Op-ed: Why should we call out Ilhan Omar's comments?
U.S. Rep. Ilhan Omar, D-Minn., has recently and rightly faced backlash from the Jewish community.
For what? Here are a few examples. She said that the Jewish state has “hypnotized the world” and suggested that pro-Israel politicians are paid off by America Israel Public Affairs Committee, a non-profit organization with a policy to not endorse, donate to or otherwise promote any candidate or politician. The point I want to focus on, though, is her allegations that Jews have some kind of dual-allegiance in which their loyalty to the United States is secondary.

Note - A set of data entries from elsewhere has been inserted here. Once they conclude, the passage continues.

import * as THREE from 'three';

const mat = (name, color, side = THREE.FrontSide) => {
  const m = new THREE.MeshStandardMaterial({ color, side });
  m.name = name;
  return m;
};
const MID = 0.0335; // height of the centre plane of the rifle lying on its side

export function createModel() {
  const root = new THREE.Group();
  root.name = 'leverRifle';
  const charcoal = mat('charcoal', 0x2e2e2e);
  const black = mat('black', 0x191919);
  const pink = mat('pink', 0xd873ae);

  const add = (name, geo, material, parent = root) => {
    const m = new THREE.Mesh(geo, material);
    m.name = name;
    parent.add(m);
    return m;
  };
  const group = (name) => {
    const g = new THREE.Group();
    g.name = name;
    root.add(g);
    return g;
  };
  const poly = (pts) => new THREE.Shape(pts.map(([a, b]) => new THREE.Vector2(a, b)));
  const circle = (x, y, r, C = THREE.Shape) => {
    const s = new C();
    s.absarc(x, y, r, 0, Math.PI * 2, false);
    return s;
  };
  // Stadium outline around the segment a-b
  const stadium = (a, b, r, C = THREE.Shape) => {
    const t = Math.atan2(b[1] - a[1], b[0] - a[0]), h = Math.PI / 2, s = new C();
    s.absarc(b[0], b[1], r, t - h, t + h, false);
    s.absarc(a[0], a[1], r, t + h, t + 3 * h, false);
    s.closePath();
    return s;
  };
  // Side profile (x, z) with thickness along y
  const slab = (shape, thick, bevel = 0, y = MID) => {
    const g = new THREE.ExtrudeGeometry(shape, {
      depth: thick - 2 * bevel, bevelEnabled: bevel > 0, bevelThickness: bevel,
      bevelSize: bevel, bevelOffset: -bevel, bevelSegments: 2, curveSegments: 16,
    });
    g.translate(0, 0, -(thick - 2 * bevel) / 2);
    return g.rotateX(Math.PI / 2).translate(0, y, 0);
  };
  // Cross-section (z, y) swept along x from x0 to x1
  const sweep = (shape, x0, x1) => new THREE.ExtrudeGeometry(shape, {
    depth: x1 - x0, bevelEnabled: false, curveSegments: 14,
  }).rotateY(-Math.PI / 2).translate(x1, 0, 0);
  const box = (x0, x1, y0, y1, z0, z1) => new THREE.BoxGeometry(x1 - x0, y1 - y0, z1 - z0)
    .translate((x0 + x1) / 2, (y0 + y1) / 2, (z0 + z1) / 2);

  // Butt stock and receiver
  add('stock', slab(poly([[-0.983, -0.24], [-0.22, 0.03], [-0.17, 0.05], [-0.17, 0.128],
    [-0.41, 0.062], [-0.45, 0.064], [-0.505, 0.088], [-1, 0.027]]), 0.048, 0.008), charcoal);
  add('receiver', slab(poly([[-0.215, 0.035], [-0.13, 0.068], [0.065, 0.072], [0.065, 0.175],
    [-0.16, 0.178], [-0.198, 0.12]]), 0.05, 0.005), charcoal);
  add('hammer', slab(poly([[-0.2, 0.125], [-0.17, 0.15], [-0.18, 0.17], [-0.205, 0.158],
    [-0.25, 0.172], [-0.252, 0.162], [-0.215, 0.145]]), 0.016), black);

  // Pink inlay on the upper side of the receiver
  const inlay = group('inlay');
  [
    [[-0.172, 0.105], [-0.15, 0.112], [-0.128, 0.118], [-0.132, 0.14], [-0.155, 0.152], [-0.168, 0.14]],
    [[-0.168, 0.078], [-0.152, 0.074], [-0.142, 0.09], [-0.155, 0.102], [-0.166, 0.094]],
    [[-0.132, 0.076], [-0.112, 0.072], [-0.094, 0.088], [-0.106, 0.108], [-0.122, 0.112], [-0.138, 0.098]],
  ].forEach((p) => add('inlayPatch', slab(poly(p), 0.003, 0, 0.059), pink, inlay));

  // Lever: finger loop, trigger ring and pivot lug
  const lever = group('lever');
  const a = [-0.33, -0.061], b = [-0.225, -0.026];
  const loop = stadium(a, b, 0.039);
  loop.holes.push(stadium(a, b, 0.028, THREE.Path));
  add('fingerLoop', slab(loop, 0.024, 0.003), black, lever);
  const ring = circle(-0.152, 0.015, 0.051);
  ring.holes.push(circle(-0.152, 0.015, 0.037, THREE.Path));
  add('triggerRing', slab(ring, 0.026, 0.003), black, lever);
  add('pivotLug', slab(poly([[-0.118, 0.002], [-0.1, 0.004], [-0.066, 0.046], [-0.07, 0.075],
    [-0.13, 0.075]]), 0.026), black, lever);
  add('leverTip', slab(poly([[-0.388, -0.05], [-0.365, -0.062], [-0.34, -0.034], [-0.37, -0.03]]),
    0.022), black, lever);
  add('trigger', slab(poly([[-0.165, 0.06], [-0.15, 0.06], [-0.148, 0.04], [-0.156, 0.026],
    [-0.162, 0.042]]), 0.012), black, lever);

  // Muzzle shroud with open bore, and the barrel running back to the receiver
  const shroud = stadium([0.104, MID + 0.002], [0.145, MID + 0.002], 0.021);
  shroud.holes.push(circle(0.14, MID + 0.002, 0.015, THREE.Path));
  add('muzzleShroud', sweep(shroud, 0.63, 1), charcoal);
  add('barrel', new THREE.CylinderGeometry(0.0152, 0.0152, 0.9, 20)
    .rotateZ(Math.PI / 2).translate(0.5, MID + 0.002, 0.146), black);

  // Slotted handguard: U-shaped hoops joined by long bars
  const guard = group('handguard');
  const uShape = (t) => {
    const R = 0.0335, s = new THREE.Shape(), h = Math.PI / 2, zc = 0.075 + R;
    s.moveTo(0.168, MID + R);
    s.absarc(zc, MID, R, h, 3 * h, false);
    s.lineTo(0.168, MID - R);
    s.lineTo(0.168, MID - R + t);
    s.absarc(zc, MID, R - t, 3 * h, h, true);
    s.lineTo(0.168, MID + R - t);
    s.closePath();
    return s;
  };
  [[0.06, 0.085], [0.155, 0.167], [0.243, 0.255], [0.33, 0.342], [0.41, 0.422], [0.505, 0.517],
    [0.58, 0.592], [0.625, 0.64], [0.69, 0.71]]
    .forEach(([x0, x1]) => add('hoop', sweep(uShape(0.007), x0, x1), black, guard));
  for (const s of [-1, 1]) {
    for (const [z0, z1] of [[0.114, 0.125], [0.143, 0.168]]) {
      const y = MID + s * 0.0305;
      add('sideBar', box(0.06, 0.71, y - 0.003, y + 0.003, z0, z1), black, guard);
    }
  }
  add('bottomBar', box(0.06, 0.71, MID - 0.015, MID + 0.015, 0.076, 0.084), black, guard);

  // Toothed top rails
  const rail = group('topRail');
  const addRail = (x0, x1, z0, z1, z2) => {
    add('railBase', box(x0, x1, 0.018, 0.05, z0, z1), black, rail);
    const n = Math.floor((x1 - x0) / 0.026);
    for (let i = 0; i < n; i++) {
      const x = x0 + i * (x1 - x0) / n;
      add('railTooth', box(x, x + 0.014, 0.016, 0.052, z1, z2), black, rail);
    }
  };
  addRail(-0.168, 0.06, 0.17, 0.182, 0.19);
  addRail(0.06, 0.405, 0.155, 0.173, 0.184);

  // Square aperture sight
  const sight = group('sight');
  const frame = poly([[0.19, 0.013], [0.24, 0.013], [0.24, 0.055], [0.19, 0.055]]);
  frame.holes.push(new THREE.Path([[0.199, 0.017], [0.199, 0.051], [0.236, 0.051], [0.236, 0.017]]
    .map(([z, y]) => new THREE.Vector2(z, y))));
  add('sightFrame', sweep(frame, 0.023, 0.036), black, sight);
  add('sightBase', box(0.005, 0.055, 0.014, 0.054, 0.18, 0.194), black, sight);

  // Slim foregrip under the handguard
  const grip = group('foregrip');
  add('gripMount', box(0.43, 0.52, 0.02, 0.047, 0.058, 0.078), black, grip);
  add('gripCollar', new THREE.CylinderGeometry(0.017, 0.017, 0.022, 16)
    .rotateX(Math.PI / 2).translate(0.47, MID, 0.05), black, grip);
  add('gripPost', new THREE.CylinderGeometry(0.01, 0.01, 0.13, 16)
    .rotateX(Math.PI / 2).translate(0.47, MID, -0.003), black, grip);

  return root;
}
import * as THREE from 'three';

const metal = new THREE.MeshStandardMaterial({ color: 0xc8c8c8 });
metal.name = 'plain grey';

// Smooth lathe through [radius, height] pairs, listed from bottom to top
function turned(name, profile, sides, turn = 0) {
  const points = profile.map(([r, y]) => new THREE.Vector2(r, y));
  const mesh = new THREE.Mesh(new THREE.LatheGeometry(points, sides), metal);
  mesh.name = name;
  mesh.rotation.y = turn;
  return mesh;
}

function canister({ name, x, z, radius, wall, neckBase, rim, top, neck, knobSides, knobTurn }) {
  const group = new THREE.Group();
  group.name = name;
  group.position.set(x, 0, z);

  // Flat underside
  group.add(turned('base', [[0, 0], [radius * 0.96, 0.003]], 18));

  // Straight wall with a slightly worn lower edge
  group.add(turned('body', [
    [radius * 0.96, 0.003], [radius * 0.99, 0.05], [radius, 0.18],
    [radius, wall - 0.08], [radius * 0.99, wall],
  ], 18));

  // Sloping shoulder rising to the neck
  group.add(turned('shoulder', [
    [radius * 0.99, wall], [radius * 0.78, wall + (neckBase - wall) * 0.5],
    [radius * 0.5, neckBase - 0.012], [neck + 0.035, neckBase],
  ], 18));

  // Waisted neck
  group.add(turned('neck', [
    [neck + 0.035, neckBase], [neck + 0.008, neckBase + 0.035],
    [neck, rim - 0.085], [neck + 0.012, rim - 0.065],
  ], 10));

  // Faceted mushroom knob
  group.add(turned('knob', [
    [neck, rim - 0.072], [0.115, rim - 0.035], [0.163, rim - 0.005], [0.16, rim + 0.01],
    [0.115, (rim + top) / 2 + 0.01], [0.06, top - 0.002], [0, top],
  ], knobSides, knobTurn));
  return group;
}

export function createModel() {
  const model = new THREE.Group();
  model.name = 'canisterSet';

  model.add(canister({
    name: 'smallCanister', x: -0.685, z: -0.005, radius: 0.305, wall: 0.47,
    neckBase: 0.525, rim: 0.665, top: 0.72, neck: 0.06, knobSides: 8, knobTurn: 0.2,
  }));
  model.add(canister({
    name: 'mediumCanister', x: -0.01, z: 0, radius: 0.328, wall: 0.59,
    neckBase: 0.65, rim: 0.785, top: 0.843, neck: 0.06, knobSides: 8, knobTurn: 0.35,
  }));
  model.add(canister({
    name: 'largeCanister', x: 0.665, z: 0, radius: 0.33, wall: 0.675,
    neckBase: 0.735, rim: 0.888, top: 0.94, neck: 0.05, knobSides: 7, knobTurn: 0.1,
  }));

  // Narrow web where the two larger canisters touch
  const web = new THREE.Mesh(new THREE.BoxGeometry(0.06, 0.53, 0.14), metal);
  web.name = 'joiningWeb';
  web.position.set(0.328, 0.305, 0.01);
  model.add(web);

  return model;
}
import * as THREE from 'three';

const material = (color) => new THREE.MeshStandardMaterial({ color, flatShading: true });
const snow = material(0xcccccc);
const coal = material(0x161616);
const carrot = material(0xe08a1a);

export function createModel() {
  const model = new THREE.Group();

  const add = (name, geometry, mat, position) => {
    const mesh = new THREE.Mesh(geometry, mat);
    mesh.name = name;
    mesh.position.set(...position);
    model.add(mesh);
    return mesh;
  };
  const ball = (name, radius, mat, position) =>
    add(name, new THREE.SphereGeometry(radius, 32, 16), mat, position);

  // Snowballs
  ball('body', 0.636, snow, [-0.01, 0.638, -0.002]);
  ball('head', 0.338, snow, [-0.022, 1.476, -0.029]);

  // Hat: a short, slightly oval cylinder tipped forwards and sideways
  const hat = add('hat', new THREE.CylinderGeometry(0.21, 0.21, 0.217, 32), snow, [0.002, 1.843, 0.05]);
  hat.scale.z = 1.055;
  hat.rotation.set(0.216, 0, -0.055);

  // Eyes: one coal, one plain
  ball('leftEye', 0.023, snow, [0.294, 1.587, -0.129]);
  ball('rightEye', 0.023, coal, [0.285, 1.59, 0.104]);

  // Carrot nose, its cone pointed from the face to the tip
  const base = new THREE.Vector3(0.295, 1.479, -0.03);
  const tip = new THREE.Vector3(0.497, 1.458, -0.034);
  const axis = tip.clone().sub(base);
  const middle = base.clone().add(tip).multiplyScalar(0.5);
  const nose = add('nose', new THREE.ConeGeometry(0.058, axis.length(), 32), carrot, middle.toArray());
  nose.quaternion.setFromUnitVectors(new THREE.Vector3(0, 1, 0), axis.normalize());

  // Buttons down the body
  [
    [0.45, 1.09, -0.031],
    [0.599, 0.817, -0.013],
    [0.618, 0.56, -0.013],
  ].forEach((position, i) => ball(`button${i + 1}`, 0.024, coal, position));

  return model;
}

This accusation runs deep in the veins of every single Jew. Throughout history, it has been the impetus for persecution and genocide. After all, if Jews’ loyalties lie elsewhere but they live among us, wouldn’t persecuting them just be a matter of self-preservation? This twisted logic fueled the Jewish people’s long, repetitive history of expulsion and marginalization.
This phenomenon starts back as early as ancient Egypt (contrary to one of my professor’s assertions, Jews, in fact, did not “invent religious persecution”), but since the Jewish holiday of Purim is on the horizon, let us begin with Jewish life in ancient Persia with the biblical story of Esther. Haman, chief adviser of the Persian King Ahasuerus, warned that Jews were not loyal and would one day revolt and depose the king of his power. A convinced King Ahasuerus consequently decreed that all Jews be murdered.
In other words, Jews were accused of “dual-loyalty” and of being a threat to the powers that be.
Despite Haman’s conspiracy theories about the Persian Jewish community, the secretly Jewish Queen Esther miraculously convinced the king to spare the lives of those Persian Jews. Next week, Jews around the world will be observing the holiday of Purim with costumes, dancing, and a festive meal to celebrate freedom. As the old Jewish American saying goes, “They tried to kill us. We won. Let’s eat.”
Fast-forward to 15th-century Spain and its infamous Inquisition and subsequent expulsion of Jews. The 1492 edict, which decrees the Jewish expulsion from Spain, reasons that Jews “attempt in various ways to seduce faithful Christians from our Holy Catholic Faith.” Hence, Jews tempt Christians to be unfaithful to their own and instead pursue a Jewish agenda.
About four centuries later, accusations of dual-loyalty in France led to the birth of Zionism. A Jewish colonel in the French military, Alfred Dreyfus, was falsely convicted in 1894 for conspiring with the German government. French mobs chanting “Death to the Jews” marched through Paris. The Dreyfus Affair in France inspired a secularized Jewish journalist, Theodor Herzl, to begin the Zionist movement — a movement that advocates for Jewish self-determination. He reasoned: If French, Spanish, Egyptian or Persian governments cannot defend us from violence and threats of annihilation, then who will?
A few decades later, Jews faced their greatest test to their very existence: the Holocaust. Stemming from the mass genocide of 6 million Jews in Europe was, you guessed it, accusations of dual-loyalty. “Mein Kampf” repeatedly spells out this canard.
Of course, I skipped dozens of other examples, but these are some relevant ones. You get the point: Jews have a long history of being accused of dual-loyalty.
Omar’s blatant double standard against the United States' relationship with the Jewish state renders her recent accusations especially concerning. Omar is characterizing the United States’ alliance with Israel as the anomaly among our other international commitments. We may have alliances and military obligations in dozens of countries, but only our alliance with Israel is an instance of “dual-loyalty” to another nation and abandonment of allegiance to the U.S.
Criticize Israel’s policies all you want. As the daughter of an Israeli and with many family members living in Israel today, I can assure you that Israel’s fiercest critics are the Israelis themselves. To label any and all criticisms of Israel as inherently anti-Semitic is senseless and stunts any dialogue.
Accusations of dual-loyalty, however, trigger a deep sense of alarm among the Jewish community, given the long history of people in government threatening our very existence.
Omar’s comments sent a shock through the Jewish community.
Make no mistake — what Omar spouts is blatant anti-Semitism and we should treat it as such. The history of the Jewish people makes this perfectly clear.
Talia Katz is a senior in the Ford School of Public Policy.